Search the data below for the string "verts" and copy all lines where it shows up.

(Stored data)

==============================

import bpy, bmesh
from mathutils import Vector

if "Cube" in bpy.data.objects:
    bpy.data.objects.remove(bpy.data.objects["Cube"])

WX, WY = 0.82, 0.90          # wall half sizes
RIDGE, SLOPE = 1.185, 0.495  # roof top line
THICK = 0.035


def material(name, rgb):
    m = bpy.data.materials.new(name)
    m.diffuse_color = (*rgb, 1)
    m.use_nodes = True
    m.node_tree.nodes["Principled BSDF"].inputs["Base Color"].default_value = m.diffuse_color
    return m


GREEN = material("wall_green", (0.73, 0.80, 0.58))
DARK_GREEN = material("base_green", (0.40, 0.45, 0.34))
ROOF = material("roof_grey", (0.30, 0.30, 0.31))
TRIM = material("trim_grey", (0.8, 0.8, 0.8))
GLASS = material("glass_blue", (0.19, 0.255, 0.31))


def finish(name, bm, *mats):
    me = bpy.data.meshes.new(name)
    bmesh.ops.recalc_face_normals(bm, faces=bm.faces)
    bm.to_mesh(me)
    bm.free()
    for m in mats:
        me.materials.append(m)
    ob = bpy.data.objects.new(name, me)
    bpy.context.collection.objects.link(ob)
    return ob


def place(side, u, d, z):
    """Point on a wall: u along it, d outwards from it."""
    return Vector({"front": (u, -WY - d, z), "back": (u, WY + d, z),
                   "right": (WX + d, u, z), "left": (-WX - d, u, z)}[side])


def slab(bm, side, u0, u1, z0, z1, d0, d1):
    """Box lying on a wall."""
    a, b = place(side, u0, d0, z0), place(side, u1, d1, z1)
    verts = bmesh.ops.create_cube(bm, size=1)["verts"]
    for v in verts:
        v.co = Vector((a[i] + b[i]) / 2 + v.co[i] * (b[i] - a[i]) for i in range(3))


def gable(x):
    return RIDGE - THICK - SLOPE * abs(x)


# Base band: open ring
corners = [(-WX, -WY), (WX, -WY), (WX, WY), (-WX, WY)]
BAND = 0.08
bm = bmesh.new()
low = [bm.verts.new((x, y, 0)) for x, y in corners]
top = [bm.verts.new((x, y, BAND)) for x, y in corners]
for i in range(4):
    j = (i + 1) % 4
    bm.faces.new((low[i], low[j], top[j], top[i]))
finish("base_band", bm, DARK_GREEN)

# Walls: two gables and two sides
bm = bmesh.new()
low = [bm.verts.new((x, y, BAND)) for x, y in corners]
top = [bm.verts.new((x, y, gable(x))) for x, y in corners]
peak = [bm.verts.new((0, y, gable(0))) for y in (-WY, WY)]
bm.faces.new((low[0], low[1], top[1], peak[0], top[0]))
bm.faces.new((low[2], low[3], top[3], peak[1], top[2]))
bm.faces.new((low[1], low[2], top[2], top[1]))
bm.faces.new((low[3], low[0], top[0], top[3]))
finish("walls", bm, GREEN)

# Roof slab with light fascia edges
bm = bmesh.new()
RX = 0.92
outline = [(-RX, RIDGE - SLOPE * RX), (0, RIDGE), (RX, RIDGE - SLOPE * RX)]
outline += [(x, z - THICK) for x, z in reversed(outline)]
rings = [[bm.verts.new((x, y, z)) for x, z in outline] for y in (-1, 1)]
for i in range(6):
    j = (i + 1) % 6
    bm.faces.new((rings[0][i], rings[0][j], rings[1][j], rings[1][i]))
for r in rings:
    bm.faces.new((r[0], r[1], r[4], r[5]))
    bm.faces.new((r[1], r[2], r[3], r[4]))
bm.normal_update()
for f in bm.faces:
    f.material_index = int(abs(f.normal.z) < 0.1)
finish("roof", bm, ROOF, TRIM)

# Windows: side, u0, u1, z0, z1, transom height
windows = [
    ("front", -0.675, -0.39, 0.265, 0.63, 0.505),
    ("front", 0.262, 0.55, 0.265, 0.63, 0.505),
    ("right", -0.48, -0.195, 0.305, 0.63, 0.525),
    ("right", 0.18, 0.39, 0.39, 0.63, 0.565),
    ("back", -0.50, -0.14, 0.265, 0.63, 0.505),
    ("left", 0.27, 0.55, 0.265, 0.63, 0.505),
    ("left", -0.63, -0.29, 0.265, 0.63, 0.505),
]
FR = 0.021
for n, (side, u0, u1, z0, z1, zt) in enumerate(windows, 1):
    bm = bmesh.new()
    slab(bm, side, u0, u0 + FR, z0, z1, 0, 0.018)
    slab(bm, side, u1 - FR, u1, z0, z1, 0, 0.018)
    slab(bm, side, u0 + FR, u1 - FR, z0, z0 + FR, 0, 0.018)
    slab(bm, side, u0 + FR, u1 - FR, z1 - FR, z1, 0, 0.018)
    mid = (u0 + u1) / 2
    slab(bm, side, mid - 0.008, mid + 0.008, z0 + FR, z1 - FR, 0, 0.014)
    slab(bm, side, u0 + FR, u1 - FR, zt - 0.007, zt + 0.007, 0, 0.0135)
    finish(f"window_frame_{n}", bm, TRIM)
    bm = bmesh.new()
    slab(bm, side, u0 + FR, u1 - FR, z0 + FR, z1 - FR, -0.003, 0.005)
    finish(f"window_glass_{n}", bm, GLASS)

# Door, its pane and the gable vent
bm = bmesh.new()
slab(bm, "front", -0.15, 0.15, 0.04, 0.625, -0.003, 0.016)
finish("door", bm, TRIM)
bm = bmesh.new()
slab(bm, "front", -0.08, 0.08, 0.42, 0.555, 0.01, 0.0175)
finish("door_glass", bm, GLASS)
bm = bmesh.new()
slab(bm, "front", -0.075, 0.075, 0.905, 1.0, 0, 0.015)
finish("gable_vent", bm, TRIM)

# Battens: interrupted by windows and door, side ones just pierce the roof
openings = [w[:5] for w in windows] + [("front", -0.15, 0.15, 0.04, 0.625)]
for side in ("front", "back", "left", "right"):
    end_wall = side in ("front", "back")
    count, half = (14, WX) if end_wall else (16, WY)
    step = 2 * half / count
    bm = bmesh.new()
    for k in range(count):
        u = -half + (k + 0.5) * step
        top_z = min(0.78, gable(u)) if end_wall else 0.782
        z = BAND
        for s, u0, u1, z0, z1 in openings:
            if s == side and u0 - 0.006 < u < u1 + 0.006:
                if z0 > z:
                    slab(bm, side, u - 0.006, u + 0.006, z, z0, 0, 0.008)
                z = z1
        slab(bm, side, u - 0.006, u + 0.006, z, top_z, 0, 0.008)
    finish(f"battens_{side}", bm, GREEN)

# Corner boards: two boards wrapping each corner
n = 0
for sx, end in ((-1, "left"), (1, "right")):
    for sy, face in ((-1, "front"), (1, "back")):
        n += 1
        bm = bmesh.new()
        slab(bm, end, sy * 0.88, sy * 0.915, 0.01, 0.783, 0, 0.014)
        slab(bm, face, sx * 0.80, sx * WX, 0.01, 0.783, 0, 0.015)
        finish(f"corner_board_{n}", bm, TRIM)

==============================

> _TASK SOLUTION_:
    verts = bmesh.ops.create_cube(bm, size=1)["verts"]
    for v in verts:
low = [bm.verts.new((x, y, 0)) for x, y in corners]
top = [bm.verts.new((x, y, BAND)) for x, y in corners]
low = [bm.verts.new((x, y, BAND)) for x, y in corners]
top = [bm.verts.new((x, y, gable(x))) for x, y in corners]
peak = [bm.verts.new((0, y, gable(0))) for y in (-WY, WY)]
rings = [[bm.verts.new((x, y, z)) for x, z in outline] for y in (-1, 1)]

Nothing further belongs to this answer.